The problem.
Output exactly the lines below, starting with the line that has "cross-section with a" and going on through the line that has "# Arched body: straight", both included, and no other lines.
== Records supplied
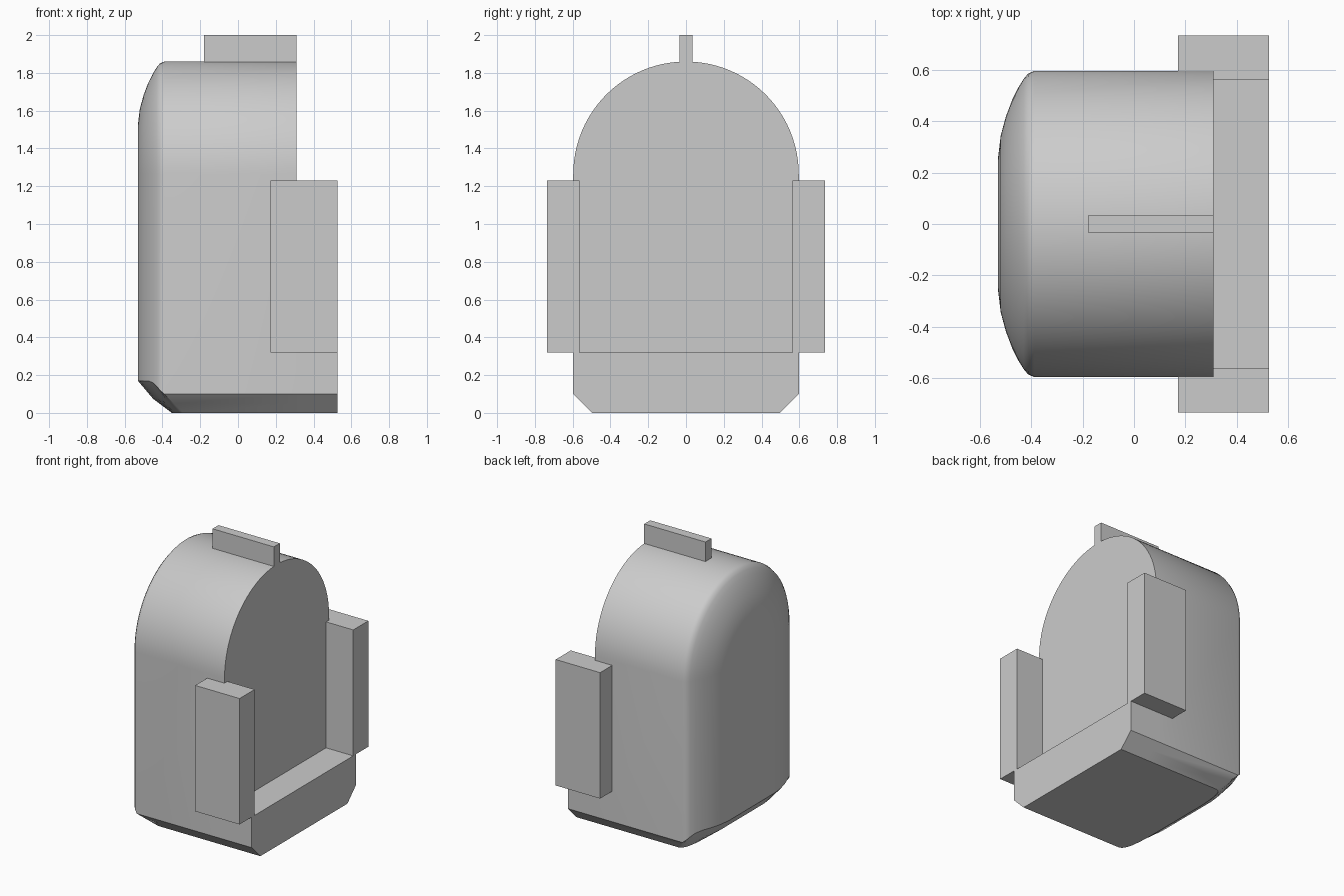
import bpy, bmesh, math

cube = bpy.data.objects.get("Cube")
if cube:
    bpy.data.objects.remove(cube)

grey = bpy.data.materials.new("plain_grey")
grey.use_nodes = True
COLOUR = (0.6, 0.6, 0.6, 1)
grey.diffuse_color = COLOUR
grey.node_tree.nodes["Principled BSDF"].inputs["Base Color"].default_value = COLOUR

HALF, SPRING, CUT = 0.597, 1.263, 0.1


def finish(name, bm):
    bmesh.ops.recalc_face_normals(bm, faces=bm.faces)
    mesh = bpy.data.meshes.new(name)
    bm.to_mesh(mesh)
    bm.free()
    mesh.materials.append(grey)
    obj = bpy.data.objects.new(name, mesh)
    bpy.context.collection.objects.link(obj)
    return obj


def box(name, lo, hi):
    bm = bmesh.new()
    bmesh.ops.create_cube(bm, size=1)
    for v in bm.verts:
        v.co = [a + (c + 0.5) * (b - a) for a, b, c in zip(lo, hi, v.co)]
    return finish(name, bm)


def section(x, inset, floor_x, floor_y, cut, bulge):
    """Arched cross-section with a chamfered bottom, listed from +y over to -y."""
    half = HALF - inset
    mid = ((x + floor_x) / 2 - bulge, (half + floor_y) / 2, cut / 2 - bulge)
    side = [(floor_x, floor_y, 0), mid, (x, half, cut)]
    arch = [(x, half * math.cos(a), SPRING + half * math.sin(a))
            for a in (math.pi * i / 48 for i in range(49))]
    return side + arch + [(px, -py, pz) for px, py, pz in reversed(side)]


# Arched body: straight run, then a rounded closed end
rounding = [(-0.39, 0), (-0.413, 0.01), (-0.43, 0.03), (-0.45, 0.062),
            (-0.475, 0.112), (-0.5, 0.178), (-0.52, 0.252), (-0.53, 0.335)]
rows = [section(0.31, 0, 0.31, HALF - CUT, CUT, 0)]
last = len(rounding) - 1
for k, (x, inset) in enumerate(rounding):
    f = k / last
    ease = 1 - (1 - f) ** 2
    rows.append(section(x, inset, -0.29 - 0.06 * ease, HALF - CUT - 0.8 * inset,
                        CUT + 0.07 * min(1, 2 * f), 0.01 * f))
bm = bmesh.new()
rings = [[bm.verts.new(p) for p in row] for row in rows]
n = len(rings[0])
for a, b in zip(rings, rings[1:]):
    for i in range(n):
        j = (i + 1) % n
        bm.faces.new((a[i], a[j], b[j], b[i]))
bm.faces.new(rings[0])
end = rings[-1]
bm.faces.new(end[2:-2])
for i in range(2):
    bm.faces.new((end[i], end[i + 1], end[-2 - i], end[-1 - i]))
body = finish("arched_body", bm)
bpy.context.view_layer.objects.active = body
body.select_set(True)
bpy.ops.object.shade_smooth_by_angle(angle=math.radians(30))
body.select_set(False)

# Chamfered sill in front of the open face
bm = bmesh.new()
outline = [(HALF - CUT, 0), (HALF, CUT), (HALF, 0.32)]
outline += [(-y, z) for y, z in reversed(outline)]
face = bm.faces.new([bm.verts.new((0.31, y, z)) for y, z in outline])
grown = bmesh.ops.extrude_face_region(bm, geom=[face], use_keep_orig=True)["geom"]
for v in grown:
    if isinstance(v, bmesh.types.BMVert):
        v.co.x = 0.527
finish("front_sill", bm)

# Side slabs and top fin
for name, s in (("side_slab_back", 1), ("side_slab_front", -1)):
    ys = sorted((s * 0.563, s * 0.735))
    box(name, (0.172, ys[0], 0.32), (0.527, ys[1], 1.23))
box("top_fin", (-0.18, -0.034, 1.82), (0.31, 0.034, 2.0))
====
Your solution.
    """Arched cross-section with a chamfered bottom, listed from +y over to -y."""
    half = HALF - inset
    mid = ((x + floor_x) / 2 - bulge, (half + floor_y) / 2, cut / 2 - bulge)
    side = [(floor_x, floor_y, 0), mid, (x, half, cut)]
    arch = [(x, half * math.cos(a), SPRING + half * math.sin(a))
            for a in (math.pi * i / 48 for i in range(49))]
    return side + arch + [(px, -py, pz) for px, py, pz in reversed(side)]


# Arched body: straight run, then a rounded closed end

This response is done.